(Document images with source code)

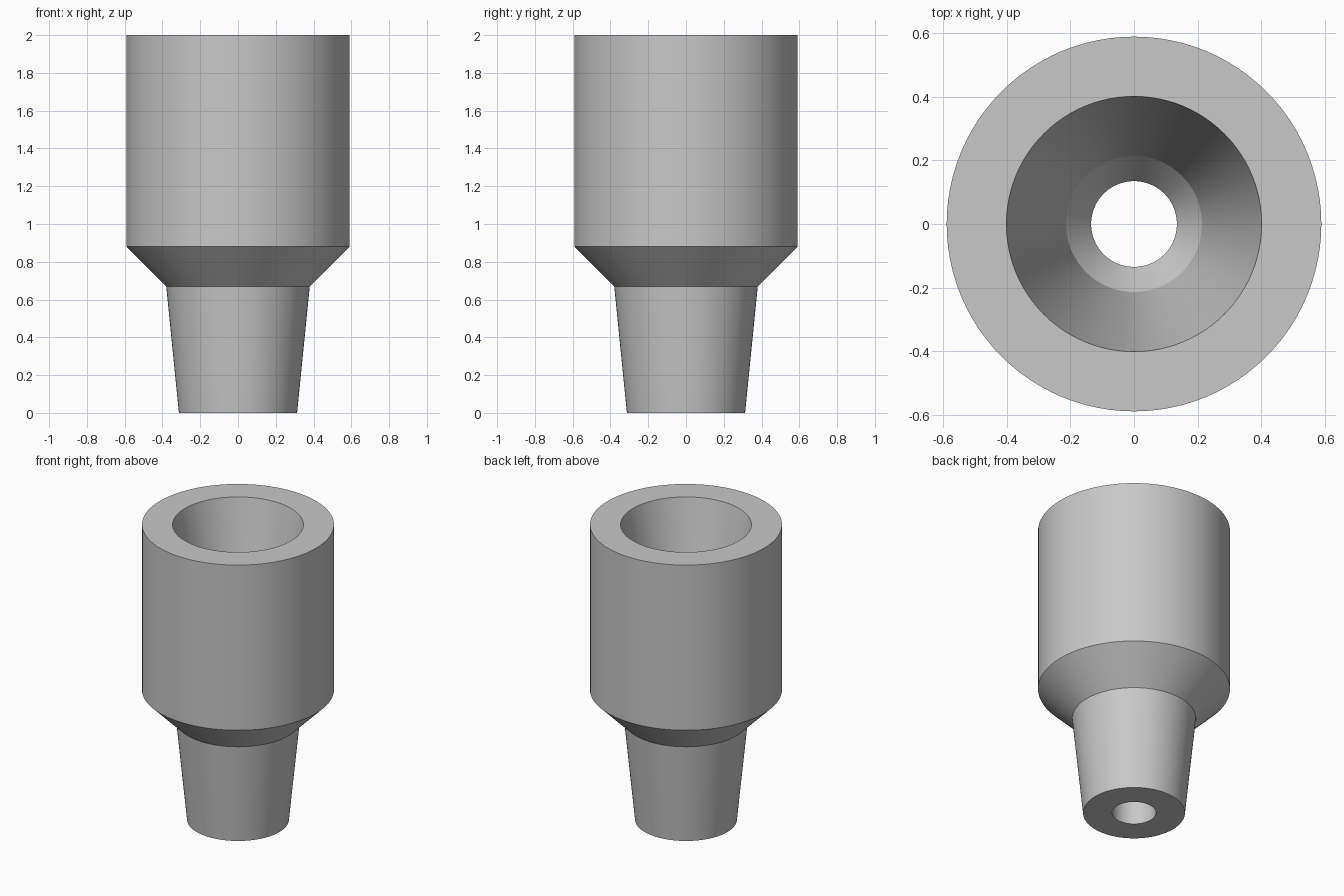
import bpy
import bmesh
from math import cos, sin, tau, radians

SIDES = 96

cube = bpy.data.objects.get("Cube")
if cube:
    bpy.data.objects.remove(cube, do_unlink=True)

# Plain grey material
grey = bpy.data.materials.new("light_grey")
grey.use_nodes = True
colour = (0.58, 0.58, 0.58, 1)
grey.diffuse_color = colour
grey.node_tree.nodes["Principled BSDF"].inputs["Base Color"].default_value = colour


def lathe(name, profile, material):
    """Spin a closed (radius, height) profile about the z axis."""
    bm = bmesh.new()
    rings = [[bm.verts.new((r * cos(tau * i / SIDES), r * sin(tau * i / SIDES), z))
              for i in range(SIDES)] for r, z in profile]
    for a, b in zip(rings, rings[1:] + rings[:1]):
        for i in range(SIDES):
            j = (i + 1) % SIDES
            bm.faces.new((a[i], a[j], b[j], b[i]))
    bmesh.ops.recalc_face_normals(bm, faces=bm.faces)
    mesh = bpy.data.meshes.new(name)
    bm.to_mesh(mesh)
    bm.free()
    mesh.materials.append(material)
    obj = bpy.data.objects.new(name, mesh)
    bpy.context.collection.objects.link(obj)
    bpy.context.view_layer.objects.active = obj
    obj.select_set(True)
    bpy.ops.object.shade_smooth_by_angle(angle=radians(15))
    obj.select_set(False)
    return obj


# Outer wall: tapered spigot, shoulder and straight socket body
outer = [(0.313, 0), (0.38, 0.67), (0.59, 0.88), (0.59, 2)]
# Inner wall: tapered socket, funnel and straight bore
inner = [(0.402, 2), (0.214, 1.08), (0.135, 0.97), (0.135, 0)]
lathe("tapered_adapter", outer + inner, grey)
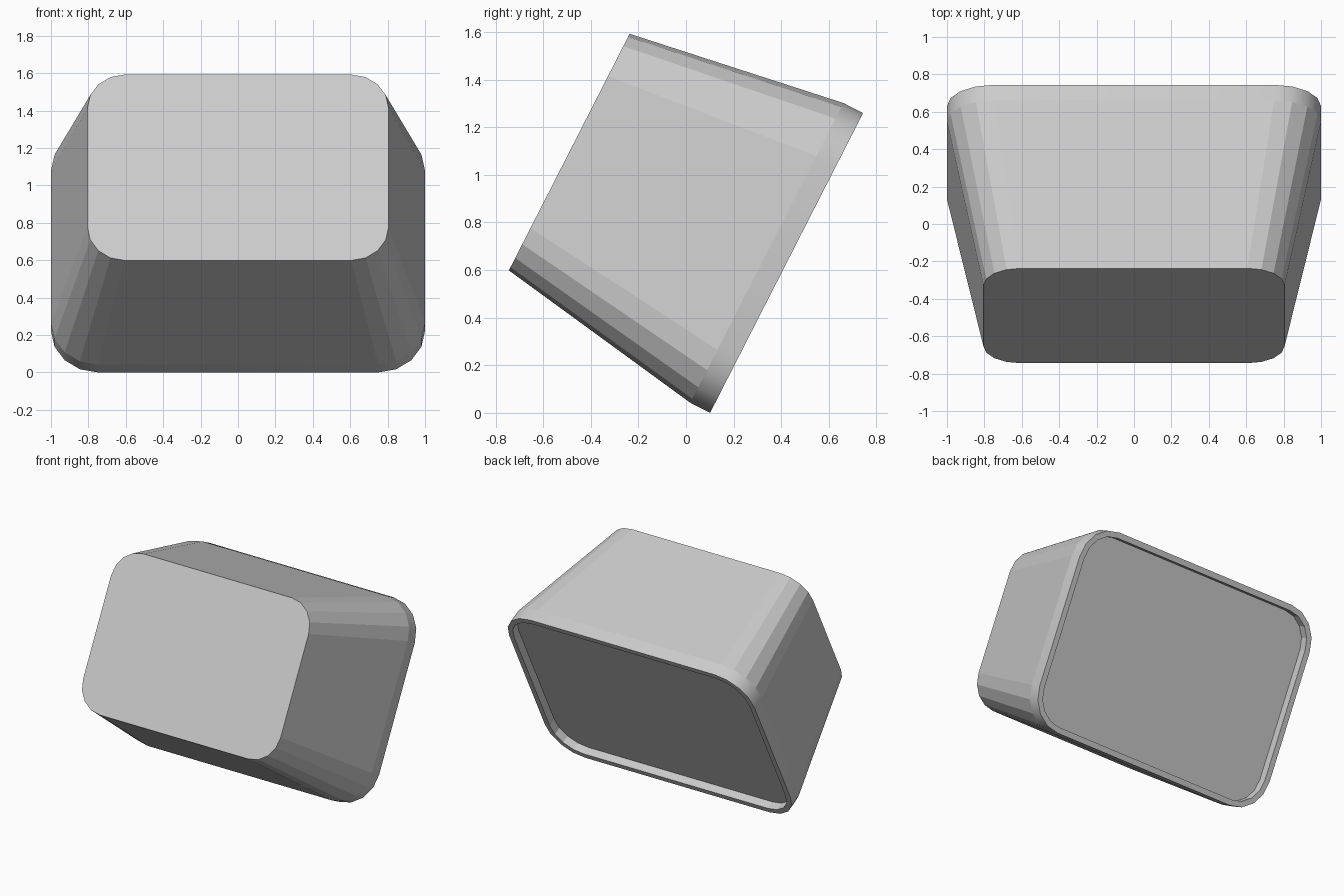
import bpy, bmesh, math
from mathutils import Matrix, Vector

if "Cube" in bpy.data.objects:
    bpy.data.objects.remove(bpy.data.objects["Cube"])

# local frame: U runs up the tilted faces, N points out of the open back
U = Vector((0, 0.4545, 0.8907))
N = Vector((0, 0.8907, -0.4545))
X = Vector((1, 0, 0))
ORIGIN = Vector((0, 0.4225, 0.63))  # centre of the back rim
STEPS = 4


def ring(bm, hx, hu, r, depth):
    """Rounded rectangle of vertices, depth measured along N."""
    verts = []
    corners = [(1, 1), (-1, 1), (-1, -1), (1, -1)]
    for k, (sx, su) in enumerate(corners):
        for i in range(STEPS + 1):
            a = math.pi / 2 * (k + i / STEPS)
            x = sx * (hx - r) + r * math.cos(a)
            u = su * (hu - r) + r * math.sin(a)
            verts.append(bm.verts.new(ORIGIN + X * x + U * u + N * depth))
    return verts


def bridge(bm, a, b, smooth=False):
    n = len(a)
    for i in range(n):
        j = (i + 1) % n
        bm.faces.new((a[i], a[j], b[j], b[i])).smooth = smooth


bm = bmesh.new()
# front panel, tapered body, straight lip, rim and recessed back panel
rings = [
    ring(bm, 0.805, 0.558, 0.20, -1.025),
    ring(bm, 1.0, 0.707, 0.25, -0.093),
    ring(bm, 1.0, 0.707, 0.25, 0.0),
    ring(bm, 0.96, 0.667, 0.21, 0.0),
    ring(bm, 0.96, 0.667, 0.21, -0.06),
]
for i in range(len(rings) - 1):
    bridge(bm, rings[i], rings[i + 1], smooth=(i == 1))
bm.faces.new(rings[0])
bm.faces.new(rings[-1])
bmesh.ops.recalc_face_normals(bm, faces=bm.faces)

# rest the lowest edge on the ground
low = min(v.co.z for v in bm.verts)
bmesh.ops.translate(bm, verts=bm.verts, vec=(0, 0, -low))

mesh = bpy.data.meshes.new("tapered_housing")
bm.to_mesh(mesh)
bm.free()
obj = bpy.data.objects.new("tapered_housing", mesh)
bpy.context.collection.objects.link(obj)
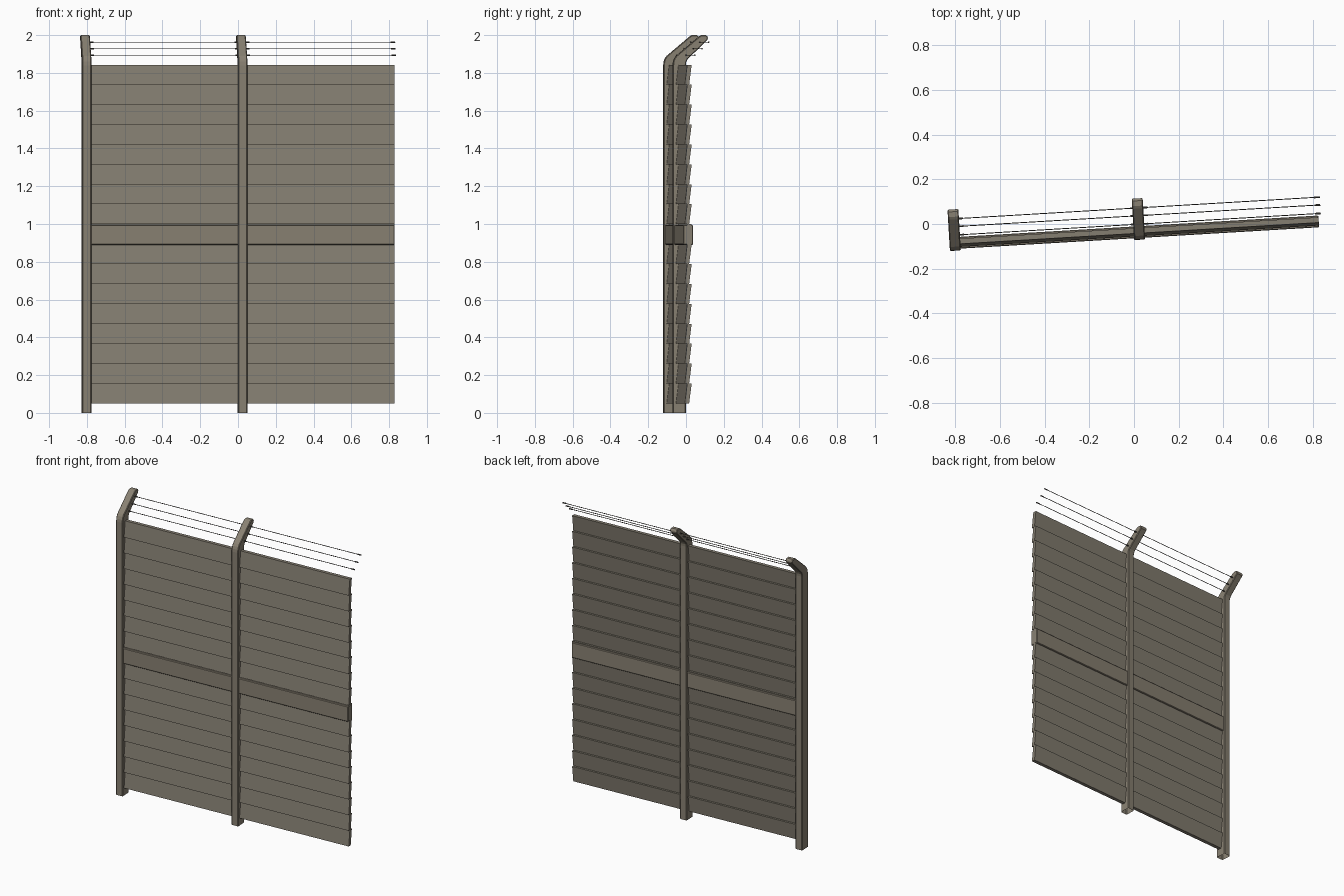
import bpy, bmesh, math
from mathutils import Matrix, Vector

if "Cube" in bpy.data.objects:
    bpy.data.objects.remove(bpy.data.objects["Cube"])

YAW = Matrix.Rotation(math.radians(3.4), 4, 'Z')   # fence line is slightly turned
POSTS = (-0.806, 0.021)                            # post centres along the fence
SPAN = 0.827
MID = -0.0375                                      # fence centre plane


def material(name, col):
    m = bpy.data.materials.new(name)
    m.diffuse_color = (*col, 1)
    m.use_nodes = True
    m.node_tree.nodes["Principled BSDF"].inputs["Base Color"].default_value = m.diffuse_color
    return m


POST = material("warm_grey_frame", (0.25, 0.22, 0.17))
BOARD = material("warm_grey_board", (0.235, 0.21, 0.167))
WIRE = material("dark_wire", (0.09, 0.085, 0.075))


def finish(name, bm, mat, bevel=0.0):
    bmesh.ops.recalc_face_normals(bm, faces=bm.faces[:])
    me = bpy.data.meshes.new(name)
    bm.to_mesh(me)
    bm.free()
    me.materials.append(mat)
    ob = bpy.data.objects.new(name, me)
    ob.matrix_world = YAW
    bpy.context.collection.objects.link(ob)
    if bevel:
        b = ob.modifiers.new("bevel", 'BEVEL')
        b.width, b.segments, b.limit_method = bevel, 1, 'ANGLE'
        b.angle_limit = math.radians(50)
    return ob


def extrude_profile(bm, pts, x0, x1):
    """Extrude a (y, z) outline along x."""
    f = bm.faces.new([bm.verts.new((x0, y, z)) for y, z in pts])
    r = bmesh.ops.extrude_face_region(bm, geom=[f], use_keep_orig=True)
    vs = [g for g in r['geom'] if isinstance(g, bmesh.types.BMVert)]
    bmesh.ops.translate(bm, verts=vs, vec=(x1 - x0, 0, 0))


def rod(bm, a, b, radius, sides=6):
    a, b = Vector(a), Vector(b)
    m = Matrix.Translation((a + b) / 2) @ Matrix.Rotation(math.pi / 2, 4, 'Y')
    bmesh.ops.create_cone(bm, cap_ends=True, segments=sides, radius1=radius,
                          radius2=radius, depth=(b - a).length, matrix=m)


# Bent post outline: upright, curved elbow, arm leaning back, rounded tip
POST_OUTLINE = [(-0.072, 0), (-0.072, 1.84), (-0.070, 1.859), (-0.064, 1.876),
                (-0.054, 1.890), (0.068, 1.993), (0.080, 2.0), (0.103, 2.0),
                (0.114, 1.991), (0.112, 1.976), (0.006, 1.872), (-0.001, 1.858),
                (-0.003, 1.842), (-0.003, 0)]
for i, s in enumerate(POSTS):
    bm = bmesh.new()
    extrude_profile(bm, POST_OUTLINE, s - 0.0245, s + 0.0245)
    # open foot of the hollow post
    foot = [f for f in bm.faces if all(v.co.z < 1e-5 for v in f.verts)]
    bmesh.ops.delete(bm, geom=foot, context='FACES_ONLY')
    finish(f"bent_post_{i + 1}", bm, POST, 0.004)

Z0, Z1, ROWS = 0.05, 1.843, 17
PITCH = (Z1 - Z0) / ROWS
WIRES = [(-0.002, 1.894), (0.036, 1.928), (0.071, 1.963)]

for i, s in enumerate(POSTS):
    x0 = s
    x1 = s + SPAN - (0.021 if i else 0)

    # Tilted lap boards, lower edge towards the front
    bm = bmesh.new()
    for k in range(ROWS):
        lo = Z0 + k * PITCH
        hi = lo + PITCH
        extrude_profile(bm, [(MID - 0.0185, lo), (MID + 0.005, lo),
                             (MID + 0.0185, hi), (MID - 0.005, hi)], x0, x1)
    finish(f"lap_boards_{i + 1}", bm, BOARD)

    # Middle rail
    bm = bmesh.new()
    extrude_profile(bm, [(MID - 0.0265, 0.89), (MID + 0.0265, 0.89),
                         (MID + 0.0265, 0.995), (MID - 0.0265, 0.995)], x0, x1)
    finish(f"middle_rail_{i + 1}", bm, POST, 0.004)

    # Three wires with thicker end sleeves
    bm = bmesh.new()
    end = s + SPAN - 0.010
    for y, z in WIRES:
        rod(bm, (s, y, z), (end, y, z), 0.002)
        rod(bm, (s, y, z), (s + 0.043, y, z), 0.004)
        rod(bm, (end - 0.025, y, z), (end, y, z), 0.004)
    finish(f"wires_{i + 1}", bm, WIRE)
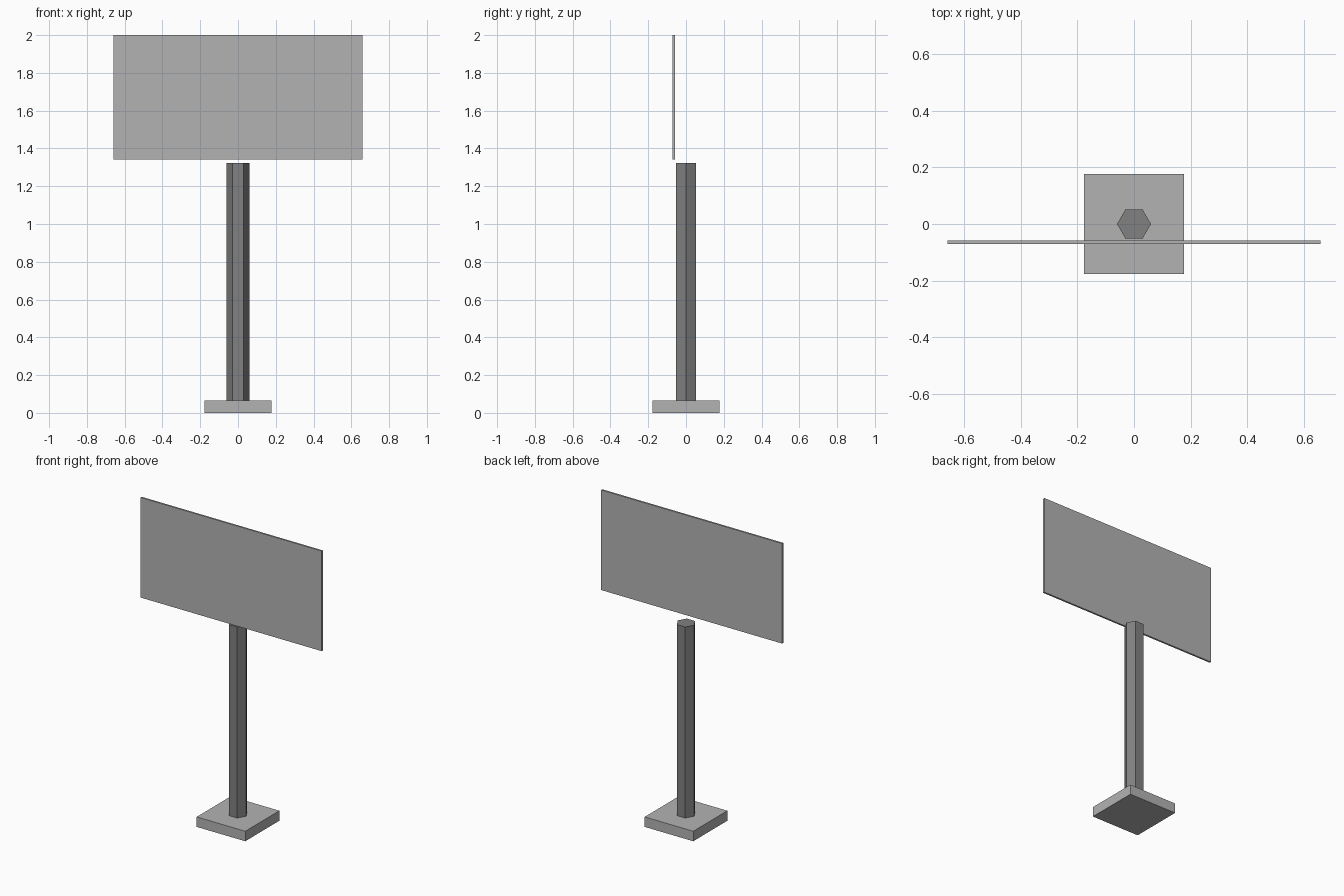
import bpy
from math import pi

if "Cube" in bpy.data.objects:
    bpy.data.objects.remove(bpy.data.objects["Cube"])


def paint(ob, name, grey):
    mat = bpy.data.materials.new(name)
    mat.diffuse_color = (grey, grey, grey, 1)
    mat.use_nodes = True
    mat.node_tree.nodes["Principled BSDF"].inputs["Base Color"].default_value = mat.diffuse_color
    ob.data.materials.append(mat)


def box(name, size, centre):
    bpy.ops.mesh.primitive_cube_add(size=1, location=centre)
    ob = bpy.context.object
    ob.name = name
    ob.scale = size
    bpy.ops.object.transform_apply(location=False, rotation=False, scale=True)
    return ob


BASE_TOP, POST_TOP = 0.066, 1.324
PANEL_BOTTOM, PANEL_TOP = 1.341, 2.0

# Square foot plate
base = box("base", (0.354, 0.354, BASE_TOP), (0, 0, BASE_TOP / 2))
paint(base, "mid_grey_base", 0.45)

# Hexagonal post, corners pointing left and right
bpy.ops.mesh.primitive_cylinder_add(
    vertices=6, radius=0.06, depth=POST_TOP - BASE_TOP,
    location=(0, 0, (POST_TOP + BASE_TOP) / 2), rotation=(0, 0, pi / 2))
post = bpy.context.object
post.name = "post"
paint(post, "dark_grey", 0.22)

# Thin sign board in front of the post
panel = box("sign_panel", (1.319, 0.012, PANEL_TOP - PANEL_BOTTOM),
            (0, -0.065, (PANEL_TOP + PANEL_BOTTOM) / 2))
paint(panel, "mid_grey_panel", 0.45)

**ASSIGNED TASK**
The reply must be a number and nothing more: the count of lines above that contain the word "context".

**OUTPUT OF THE TASK**
7